ESRI introduces new Internet mapping tool
- By L. Scott Tillett, L. Scott Tillett
- Jan 04, 1998
Environmental Systems Research Institute Inc. this month will begin a push in the federal market with a new product designed to make it easier to share maps over the Internet.
The Internet Map Server extension, which began shipping commercially a few months ago, comes as part of ESRI's flagship geographic information system (GIS) product, ArcView, which is available in the federal market through various resellers and off government contracts. ESRI also introduced an ArcView tool for creating 3-D maps.

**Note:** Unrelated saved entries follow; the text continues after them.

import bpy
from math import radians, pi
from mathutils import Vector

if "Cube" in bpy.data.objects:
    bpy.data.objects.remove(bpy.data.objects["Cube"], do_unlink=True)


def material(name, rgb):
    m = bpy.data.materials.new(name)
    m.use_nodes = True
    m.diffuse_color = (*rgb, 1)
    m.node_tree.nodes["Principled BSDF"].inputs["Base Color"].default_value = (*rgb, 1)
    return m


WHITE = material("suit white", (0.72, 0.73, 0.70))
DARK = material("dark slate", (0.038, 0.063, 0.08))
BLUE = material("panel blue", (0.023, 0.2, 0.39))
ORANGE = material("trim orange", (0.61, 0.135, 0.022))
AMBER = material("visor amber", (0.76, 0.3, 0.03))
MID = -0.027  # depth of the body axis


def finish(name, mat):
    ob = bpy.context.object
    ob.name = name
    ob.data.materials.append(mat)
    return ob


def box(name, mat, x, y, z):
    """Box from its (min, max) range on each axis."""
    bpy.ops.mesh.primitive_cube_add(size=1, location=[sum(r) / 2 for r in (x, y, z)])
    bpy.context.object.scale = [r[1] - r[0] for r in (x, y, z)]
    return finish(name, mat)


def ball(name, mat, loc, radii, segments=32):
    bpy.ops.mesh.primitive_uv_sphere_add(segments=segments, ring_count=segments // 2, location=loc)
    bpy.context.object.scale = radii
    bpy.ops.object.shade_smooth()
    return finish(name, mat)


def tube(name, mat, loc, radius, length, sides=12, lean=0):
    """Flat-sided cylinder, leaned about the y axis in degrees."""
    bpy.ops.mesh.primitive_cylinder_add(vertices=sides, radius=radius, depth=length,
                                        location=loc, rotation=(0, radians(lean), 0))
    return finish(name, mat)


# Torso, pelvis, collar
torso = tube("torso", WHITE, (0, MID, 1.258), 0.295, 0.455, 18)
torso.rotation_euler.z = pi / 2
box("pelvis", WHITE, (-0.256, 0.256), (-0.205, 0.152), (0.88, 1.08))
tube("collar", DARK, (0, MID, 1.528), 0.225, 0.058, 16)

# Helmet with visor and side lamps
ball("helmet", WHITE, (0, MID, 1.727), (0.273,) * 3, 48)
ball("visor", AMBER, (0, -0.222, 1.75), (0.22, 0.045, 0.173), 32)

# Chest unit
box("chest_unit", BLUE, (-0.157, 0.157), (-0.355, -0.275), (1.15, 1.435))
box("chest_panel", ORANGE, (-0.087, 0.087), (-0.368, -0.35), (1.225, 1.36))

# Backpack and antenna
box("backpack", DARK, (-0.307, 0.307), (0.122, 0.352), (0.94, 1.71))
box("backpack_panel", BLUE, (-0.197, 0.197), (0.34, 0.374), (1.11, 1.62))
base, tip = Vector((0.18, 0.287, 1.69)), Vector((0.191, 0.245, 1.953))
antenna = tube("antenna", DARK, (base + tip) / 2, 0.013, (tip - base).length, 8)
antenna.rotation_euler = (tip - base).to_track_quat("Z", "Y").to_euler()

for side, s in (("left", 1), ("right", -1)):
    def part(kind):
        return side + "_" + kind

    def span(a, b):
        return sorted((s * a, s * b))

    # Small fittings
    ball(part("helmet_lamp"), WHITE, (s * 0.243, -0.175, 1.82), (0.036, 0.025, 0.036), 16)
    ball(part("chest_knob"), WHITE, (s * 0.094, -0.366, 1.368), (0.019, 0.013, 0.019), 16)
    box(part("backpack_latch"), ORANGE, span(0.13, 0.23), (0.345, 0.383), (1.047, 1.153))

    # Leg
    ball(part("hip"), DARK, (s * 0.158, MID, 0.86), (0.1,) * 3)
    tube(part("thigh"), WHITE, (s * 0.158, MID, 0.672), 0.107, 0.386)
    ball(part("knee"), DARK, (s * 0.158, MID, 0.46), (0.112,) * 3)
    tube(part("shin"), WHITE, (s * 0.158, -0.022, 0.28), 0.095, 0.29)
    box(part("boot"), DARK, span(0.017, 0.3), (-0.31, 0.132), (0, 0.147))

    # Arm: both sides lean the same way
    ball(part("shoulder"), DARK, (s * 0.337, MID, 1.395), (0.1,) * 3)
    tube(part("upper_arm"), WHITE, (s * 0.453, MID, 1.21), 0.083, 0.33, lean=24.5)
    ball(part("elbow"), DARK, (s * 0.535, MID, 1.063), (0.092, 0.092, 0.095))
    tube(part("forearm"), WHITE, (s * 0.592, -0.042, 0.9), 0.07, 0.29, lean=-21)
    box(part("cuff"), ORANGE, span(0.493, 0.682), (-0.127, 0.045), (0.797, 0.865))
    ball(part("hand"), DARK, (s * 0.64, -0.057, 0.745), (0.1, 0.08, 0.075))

Internet Map Server will allow agencies to publish maps already stored in their databases as images within a World Wide Web browser. Moreover, agencies will be able to customize the product to allow end users to pan and zoom over map images to select which features they want displayed on a map or to view text that describes the map, according to ESRI.
Numerous agencies could take advantage of the Internet mapping tools, said David Brooks, federal sales representative for ESRI. Military bases, for example, may be able to set up kiosks to allow troops to see on an electronic map where they will be living on base as well as what amenities their housing will have or which parks and schools are nearby.
Officials at the Federal Emergency Management Agency also could use Internet map serving to access remotely detailed electronic maps of a disaster site while at the site itself, one GIS observer said.
Dennis Peacock, senior computer specialist at the Department of Housing and Urban Development, said his agency would like to put many more of its maps online as a service to its constituents -- from residents of HUD housing projects to state and local governments to HUD borrowers.
"All of the maps that we're doing on the desktop, we'd like to do on the Web," Peacock said. "We want to collect -- and it's not just mapping -- we want to be able to view that data by place. We want to be able to see HUD's interest in any congressional district, city or state."
Officials at the National Imagery and Mapping Agency, which supplies maps to the military and intelligence communities, have made known their intention to share more maps in an Internet-like environment.
But ESRI is aiming for a broad spectrum of agencies, not just those with military missions and high-end hardware, the company said. Internet Map Server is compatible with Intel Corp. 386-based computers and can run on the Microsoft Corp. Windows 3.1 platform as well as Windows 95, according to Brooks. "[Agencies] can take a lot of these old machines and turn them into map machines," he said.
But agencies may want to look before they leap into Internet mapping, said Matthew D. Syrett, owner of New York-based Palimpsest Consulting, an Internet and GIS consulting firm. Such products as Internet Map Server would work better when coupled with an intranet rather than the Internet, Syrett said. "It works great if you just want to sit there and share data over an intranet," he said. "But if your doors are open and people start hitting you, it's really going to be a performance drag."
But Syrett is not discounting the Internet as a good mate for GIS. "It's a great information dispersal tool," he said, explaining that the medium could have a welcome application as a tool to inform the public on community-interest topics, such as the locations of hazardous waste sites.